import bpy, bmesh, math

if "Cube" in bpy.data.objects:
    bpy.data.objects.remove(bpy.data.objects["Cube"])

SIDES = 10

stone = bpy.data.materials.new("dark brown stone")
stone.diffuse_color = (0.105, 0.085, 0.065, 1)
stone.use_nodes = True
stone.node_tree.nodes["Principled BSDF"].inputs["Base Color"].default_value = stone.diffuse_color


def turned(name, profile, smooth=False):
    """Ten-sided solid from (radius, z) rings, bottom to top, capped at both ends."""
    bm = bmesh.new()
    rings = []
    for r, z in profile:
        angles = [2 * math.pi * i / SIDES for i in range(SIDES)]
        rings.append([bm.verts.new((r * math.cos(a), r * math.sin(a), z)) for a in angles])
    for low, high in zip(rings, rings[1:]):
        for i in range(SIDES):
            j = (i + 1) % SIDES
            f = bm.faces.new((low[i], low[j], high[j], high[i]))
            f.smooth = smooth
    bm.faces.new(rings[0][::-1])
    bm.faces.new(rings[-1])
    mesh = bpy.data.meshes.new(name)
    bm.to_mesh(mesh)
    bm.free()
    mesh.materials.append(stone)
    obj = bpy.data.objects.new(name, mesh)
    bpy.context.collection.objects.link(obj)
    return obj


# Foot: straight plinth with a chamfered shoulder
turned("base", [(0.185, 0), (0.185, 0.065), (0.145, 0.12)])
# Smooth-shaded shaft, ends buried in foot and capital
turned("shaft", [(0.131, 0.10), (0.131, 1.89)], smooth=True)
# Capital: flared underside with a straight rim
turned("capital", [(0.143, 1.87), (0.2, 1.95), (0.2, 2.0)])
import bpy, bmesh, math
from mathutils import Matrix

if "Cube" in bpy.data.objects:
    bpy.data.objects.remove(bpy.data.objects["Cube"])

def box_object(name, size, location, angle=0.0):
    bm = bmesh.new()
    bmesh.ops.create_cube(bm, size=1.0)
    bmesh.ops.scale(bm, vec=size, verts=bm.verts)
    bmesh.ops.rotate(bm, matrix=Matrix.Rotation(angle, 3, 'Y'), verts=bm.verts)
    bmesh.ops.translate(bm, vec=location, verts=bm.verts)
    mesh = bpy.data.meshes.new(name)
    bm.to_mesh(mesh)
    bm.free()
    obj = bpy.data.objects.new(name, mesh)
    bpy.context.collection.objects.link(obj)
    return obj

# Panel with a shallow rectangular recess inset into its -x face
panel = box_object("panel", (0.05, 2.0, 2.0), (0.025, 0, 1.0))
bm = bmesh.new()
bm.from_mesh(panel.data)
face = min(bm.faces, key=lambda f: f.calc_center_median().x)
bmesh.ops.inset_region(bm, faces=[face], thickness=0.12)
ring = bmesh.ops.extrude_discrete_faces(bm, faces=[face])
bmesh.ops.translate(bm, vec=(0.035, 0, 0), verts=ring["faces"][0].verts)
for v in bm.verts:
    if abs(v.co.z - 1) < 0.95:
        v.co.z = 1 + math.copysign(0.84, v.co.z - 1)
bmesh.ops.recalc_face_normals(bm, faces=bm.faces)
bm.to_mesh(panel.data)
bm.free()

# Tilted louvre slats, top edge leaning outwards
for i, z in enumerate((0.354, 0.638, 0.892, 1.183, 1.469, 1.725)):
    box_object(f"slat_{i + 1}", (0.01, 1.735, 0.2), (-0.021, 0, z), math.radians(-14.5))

=== Assigned task ===
Copy each line of the preceding material that contains "faces".

=== Answer ===
            f = bm.faces.new((low[i], low[j], high[j], high[i]))
    bm.faces.new(rings[0][::-1])
    bm.faces.new(rings[-1])
face = min(bm.faces, key=lambda f: f.calc_center_median().x)
bmesh.ops.inset_region(bm, faces=[face], thickness=0.12)
ring = bmesh.ops.extrude_discrete_faces(bm, faces=[face])
bmesh.ops.translate(bm, vec=(0.035, 0, 0), verts=ring["faces"][0].verts)
bmesh.ops.recalc_face_normals(bm, faces=bm.faces)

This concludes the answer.